The significance of such a large investment in building industry capability and competitiveness should be clear.
It is ample demonstration that the Government believes in investing in the sector so that the greatest possible amount of our broader investment in defence is spent in Australia.
This is a crucial element of our commitment to national security.
Ladies and gentlemen, I said earlier that the government was fundamentally interested in driving cultural change as a way to solidify defence reform.
It’s one thing to tinker with the wire diagrams of organisational change by altogether harder to shift long standing cultural behaviours about ‘the way things are done around here’.
One area where I think we need to work harder is in changing how the defence organisation and industry interact.
At least everyone understands the concept – that there is a need for industry to be drawn closer to discussions with government and defence about how to extract more innovation, agility and cost savings from the defence-industry relationship.
I’m really pleased to hear both industry and defence leaders tell me they see ‘green shoots’ in Defence and industry interaction.
But I can’t deny that I also hear the opposite from time to time. That sometimes it is more difficult for the two groups to have open and frank conversation than it should be.
To support this discussion I have asked ASPI to develop a report for me on how to promote a closer, more open, more innovative discussion between defence and industry.
I look forward to receiving it in the second half of this year.
There will be unprecedented opportunities for Australian industry across the Integrated Investment Program over the next 10 years.
The Australian Defence Force of 2025 will be very different from today’s because of the decisions we have made in the Defence White Paper.
Aviation capabilities such as the next-generation F-35A Joint Strike Fighter, the, Poseidon aircraft and the Triton unmanned aerial surveillance vehicle will be entering service. The Growler Electronic Attack Aircraft is already entering service.
Our first Future Frigate will have entered service, as will a number of Offshore Patrol Vessels.

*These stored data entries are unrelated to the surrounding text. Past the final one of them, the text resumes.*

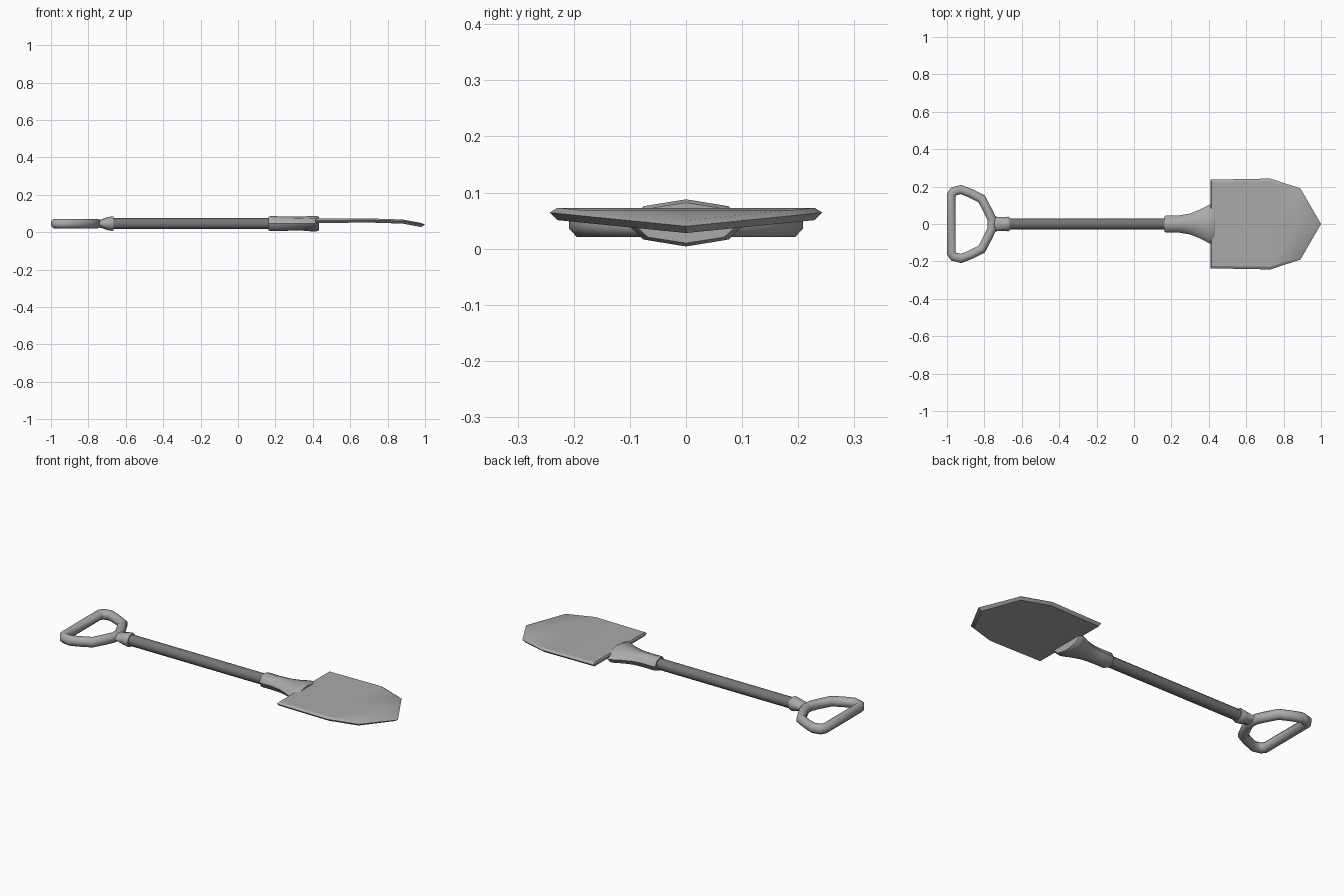
import bpy, bmesh, math
from mathutils import Vector

cube = bpy.data.objects.get("Cube")
if cube:
    bpy.data.objects.remove(cube)


def material(name, v):
    m = bpy.data.materials.new(name)
    m.use_nodes = True
    m.diffuse_color = (v, v, v, 1)
    m.node_tree.nodes["Principled BSDF"].inputs["Base Color"].default_value = (v, v, v, 1)
    return m


steel = material("light grey steel", 0.40)
dark = material("dark grey shaft", 0.18)
AXIS_Z = 0.046


def finish(bm, name, mat, angle):
    bmesh.ops.remove_doubles(bm, verts=bm.verts, dist=0.0001)
    bmesh.ops.recalc_face_normals(bm, faces=bm.faces)
    mesh = bpy.data.meshes.new(name)
    bm.to_mesh(mesh)
    bm.free()
    mesh.materials.append(mat)
    ob = bpy.data.objects.new(name, mesh)
    bpy.context.collection.objects.link(ob)
    bpy.ops.object.select_all(action="DESELECT")
    ob.select_set(True)
    bpy.context.view_layer.objects.active = ob
    bpy.ops.object.shade_smooth_by_angle(angle=math.radians(angle))
    return ob


def loft(name, rings, mat, closed=False, angle=45):
    """Skin a list of point rings, capped or joined into a loop."""
    bm = bmesh.new()
    loops = [[bm.verts.new(p) for p in ring] for ring in rings]
    pairs = list(zip(loops, loops[1:]))
    if closed:
        pairs.append((loops[-1], loops[0]))
    else:
        bm.faces.new(loops[0])
        bm.faces.new(loops[-1])
    n = len(loops[0])
    for a, b in pairs:
        for i in range(n):
            j = (i + 1) % n
            bm.faces.new((a[i], a[j], b[j], b[i]))
    return finish(bm, name, mat, angle)


def section(x, hy, hz, sides=12, z=AXIS_Z):
    """Oval cross-section across the shaft direction."""
    turns = [2 * math.pi * i / sides for i in range(sides)]
    return [(x, hy * math.sin(t), z + hz * math.cos(t)) for t in turns]


# Shaft
loft("shaft", [section(x, 0.03, 0.03) for x in (-0.70, 0.20)], dark)

# Socket flaring out over the blade
profile = [(0.163, 0.042, 0.036), (0.172, 0.046, 0.04), (0.24, 0.046, 0.039),
           (0.30, 0.056, 0.037), (0.35, 0.076, 0.038), (0.40, 0.102, 0.042),
           (0.418, 0.107, 0.042), (0.432, 0.096, 0.036)]
loft("socket", [section(*p, sides=8) for p in profile], steel)

# Collar between shaft and handle
profile = [(-0.665, 0.036, 0.036), (-0.672, 0.039, 0.039), (-0.70, 0.037, 0.034),
           (-0.73, 0.038, 0.023), (-0.765, 0.05, 0.018)]
loft("handle_collar", [section(*p) for p in profile], steel)

# D-shaped handle, swept around half a path and its mirror
half = [(-0.977, 0.155), (-0.963, 0.175), (-0.925, 0.184), (-0.875, 0.165),
        (-0.815, 0.135), (-0.778, 0.065), (-0.76, 0.025)]
path = [Vector((x, y)) for x, y in half]
path += [Vector((x, -y)) for x, y in reversed(half)]
rings = []
for i, p in enumerate(path):
    a = (p - path[i - 1]).normalized()
    b = (path[(i + 1) % len(path)] - p).normalized()
    along = (a + b).normalized()
    out = Vector((-along.y, along.x)) / max(0.8, along.dot(a))
    ring = []
    for k in range(8):
        t = 2 * math.pi * (k + 0.5) / 8
        q = p + out * 0.0255 * math.cos(t)
        ring.append((q.x, q.y, AXIS_Z + 0.0275 * math.sin(t)))
    rings.append(ring)
loft("handle_grip", rings, steel, closed=True, angle=50)

# Dished blade: top, rim and bottom layers share one outline
stations = [(0.41, 0.237), (0.73, 0.243), (0.89, 0.19), (1.0, 0.0)]
inset = [(0.415, 0.224), (0.727, 0.229), (0.88, 0.181), (0.978, 0.0)]


def layer(bm, outline, z0):
    rows = []
    for x, w in outline:
        rows.append([bm.verts.new((x, s * w, z0 + 0.1 * w)) for s in (-1, 0, 1)] if w
                    else [bm.verts.new((x, 0, z0))] * 3)
    return rows


def border(rows):
    return [r[0] for r in rows] + [r[2] for r in reversed(rows[:-1])] + [rows[0][1]]


bm = bmesh.new()
top = layer(bm, inset, 0.05)
rim = layer(bm, stations, 0.04)
under = layer(bm, inset, 0.028)
for rows in (top, under):
    for a, b in zip(rows, rows[1:]):
        for s in (0, 1):
            corners = dict.fromkeys((a[s], a[s + 1], b[s + 1], b[s]))
            bm.faces.new(list(corners))
for upper, lower in ((top, rim), (rim, under)):
    u, v = border(upper), border(lower)
    for i in range(len(u)):
        bm.faces.new((u[i - 1], u[i], v[i], v[i - 1]))
# Drop the unused centre vertices of the rim layer
bmesh.ops.delete(bm, geom=[v for v in bm.verts if not v.link_faces], context="VERTS")
finish(bm, "blade", steel, 30)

The final design of the Future Submarine will be complete, and construction will be underway.
Infrastructure investment at Osborne and Henderson will largely be complete.
And in the land domain a complete modernisation of Army capability will be well on its way to completion with the delivery of the Hawkei, a new medium and heavy truck fleet and replacements for the aging armoured personnel carrier entering service.
Our Australian Defence Force will be underpinned by world-leading intelligence, surveillance, cyberspace and electronic warfare capabilities.
We will also have seen huge growth in Australia’s defence industry, to take its rightful place as one of the key underpinnings of the Australian economy.
The Centre for Defence Industry Capability to encourage businesses that have not traditionally considered themselves part of the defence sector or considered pursuing defence work will take advantage of the opportunities now on offer.
Indeed, the best innovations in our future defence capability may come from companies or sectors which have not yet considered a future in defence – or where we have not seen the potential synchronicities.
We will secure a sustainable, long-term future for the Australian shipbuilding industry and thousands of new jobs for Australians.
It will be a different kind of role, one underpinned by technology and a new partnership between government and industry.
It is a revolutionary and extraordinary change to the defence sector.
The Turnbull Government is hard at work on our plans to defend our nation and secure our future prosperity.
I encourage all of you to join in this exciting nation-building task or Great National Endeavour.